→ **PROBLEM TO SOLVE**:
Begin at the line containing "POCKET_L, POCKET_R, POCKET_Y" in the data below and go on through the line containing "mesh.materials.append(grey)", repeating each line exactly; include both ends and no other line.

→ **RECORDS SHOWN**:

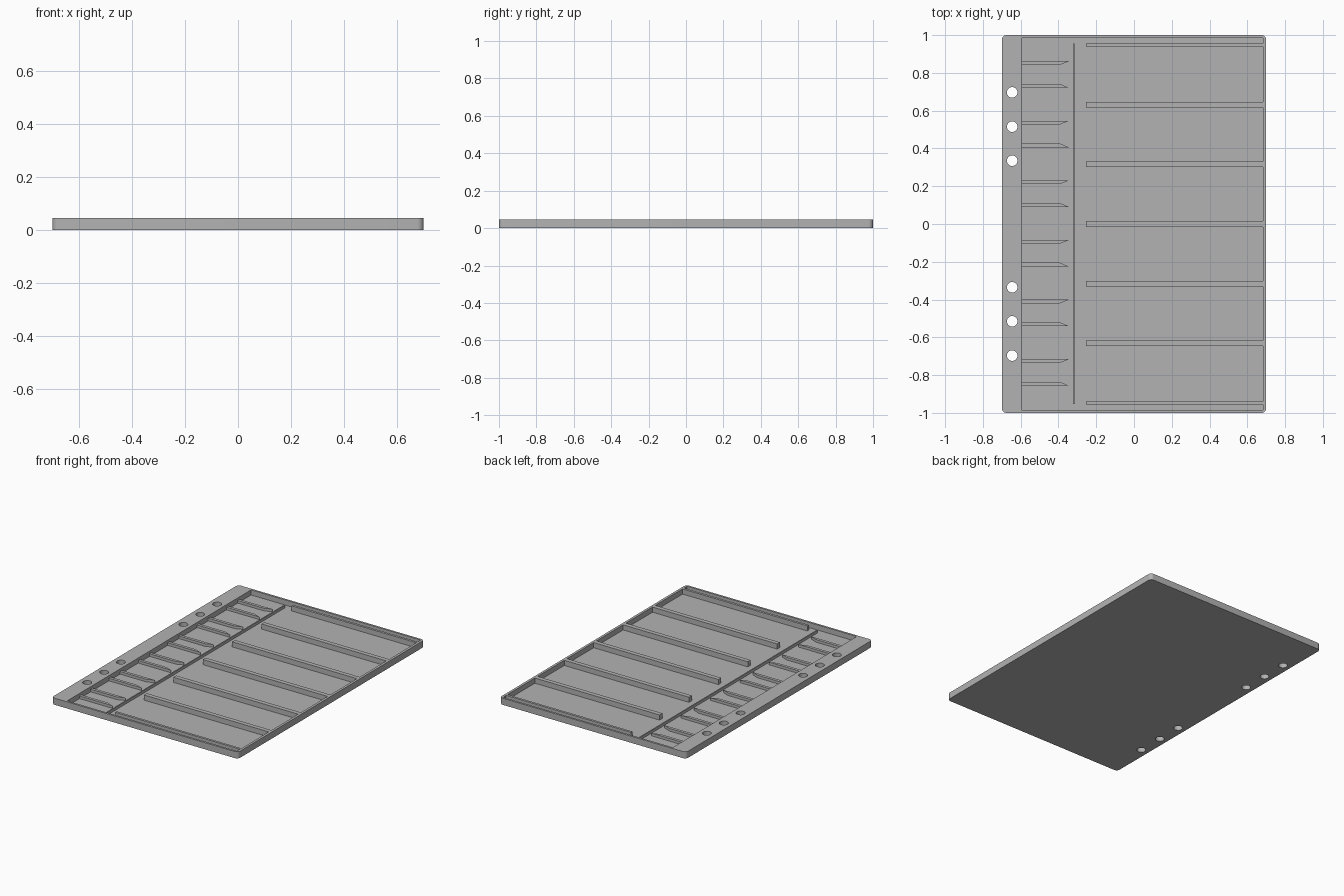
import bpy, bmesh, math

cube = bpy.data.objects.get("Cube")
if cube:
    bpy.data.objects.remove(cube, do_unlink=True)

HEIGHT, FLOOR, LOW = 0.045, 0.01, 0.028
POCKET_L, POCKET_R, POCKET_Y = -0.592, 0.683, 0.986

grey = bpy.data.materials.new("grey plastic")
grey.use_nodes = True
colour = (0.45, 0.45, 0.45, 1)
grey.diffuse_color = colour
grey.node_tree.nodes["Principled BSDF"].inputs["Base Color"].default_value = colour


def prism(name, outline, z0, z1):
    """Extrude a flat outline upwards from z0 to z1."""
    bm = bmesh.new()
    base = bm.faces.new([bm.verts.new((x, y, z0)) for x, y in outline])
    top = bmesh.ops.extrude_face_region(bm, geom=[base])["geom"]
    verts = [v for v in top if isinstance(v, bmesh.types.BMVert)]
    bmesh.ops.translate(bm, verts=verts, vec=(0, 0, z1 - z0))
    bmesh.ops.recalc_face_normals(bm, faces=bm.faces)
    mesh = bpy.data.meshes.new(name)
    bm.to_mesh(mesh)
    bm.free()
    mesh.materials.append(grey)
    obj = bpy.data.objects.new(name, mesh)
    bpy.context.collection.objects.link(obj)
    return obj


def box(name, x0, x1, y0, y1, z0, z1):
    return prism(name, [(x0, y0), (x1, y0), (x1, y1), (x0, y1)], z0, z1)


def arc(cx, cy, r, start, sweep, steps):
    angles = [start + sweep * i / steps for i in range(steps + 1)]
    return [(cx + r * math.cos(a), cy + r * math.sin(a)) for a in angles]


def cut(target, cutter):
    cutter.hide_render = True
    mod = target.modifiers.new("cut", "BOOLEAN")
    mod.operation, mod.solver, mod.object = "DIFFERENCE", "EXACT", cutter
    bpy.context.view_layer.objects.active = target
    bpy.ops.object.modifier_apply(modifier=mod.name)
    bpy.data.objects.remove(cutter, do_unlink=True)


# Tray body with rounded corners
r = 0.025
outline = []
for i, (sx, sy) in enumerate([(1, 1), (-1, 1), (-1, -1), (1, -1)]):
    outline += arc(sx * (0.7 - r), sy * (1 - r), r, i * math.pi / 2, math.pi / 2, 8)
tray = prism("tray", outline, 0, HEIGHT)

# Open pocket and binder holes
cut(tray, box("pocket_cutter", POCKET_L, POCKET_R, -POCKET_Y, POCKET_Y, FLOOR, 0.1))
for y in (0.335, 0.515, 0.697):
    for side in (1, -1):
        ring = arc(-0.645, side * y, 0.028, 0, math.tau, 32)[:-1]
        cut(tray, prism("hole_cutter", ring, -0.1, 0.1))

# Long dividers, thinner at both ends
for i in range(-3, 4):
    half = 0.008 if abs(i) == 3 else 0.015
    y = i * 0.3165 + 0.004 * (abs(i) < 3)
    y = i * 0.3155
    box("long_divider", -0.254, POCKET_R, y - half, y + half, FLOOR - 0.002, HEIGHT)

# Thin wall across the compartments
box("cross_wall", -0.322, -0.314, -0.952, 0.955, FLOOR - 0.002, LOW)

# Pairs of short ribs, chamfered on the inside of each pair
for i in range(6):
    centre = (i - 2.5) * 0.3155 + 0.003
    for side in (1, -1):
        inner, outer = centre + side * 0.05, centre + side * 0.07
        prism("short_rib", [(POCKET_L, inner), (-0.393, inner),
                            (-0.345, outer), (POCKET_L, outer)], FLOOR - 0.002, LOW)

# Smooth rounded corners and holes
bpy.ops.object.select_all(action="DESELECT")
tray.select_set(True)
bpy.context.view_layer.objects.active = tray
bpy.ops.object.shade_smooth_by_angle(angle=math.radians(30))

→ **RESPONSE BOX**:
POCKET_L, POCKET_R, POCKET_Y = -0.592, 0.683, 0.986

grey = bpy.data.materials.new("grey plastic")
grey.use_nodes = True
colour = (0.45, 0.45, 0.45, 1)
grey.diffuse_color = colour
grey.node_tree.nodes["Principled BSDF"].inputs["Base Color"].default_value = colour


def prism(name, outline, z0, z1):
    """Extrude a flat outline upwards from z0 to z1."""
    bm = bmesh.new()
    base = bm.faces.new([bm.verts.new((x, y, z0)) for x, y in outline])
    top = bmesh.ops.extrude_face_region(bm, geom=[base])["geom"]
    verts = [v for v in top if isinstance(v, bmesh.types.BMVert)]
    bmesh.ops.translate(bm, verts=verts, vec=(0, 0, z1 - z0))
    bmesh.ops.recalc_face_normals(bm, faces=bm.faces)
    mesh = bpy.data.meshes.new(name)
    bm.to_mesh(mesh)
    bm.free()
    mesh.materials.append(grey)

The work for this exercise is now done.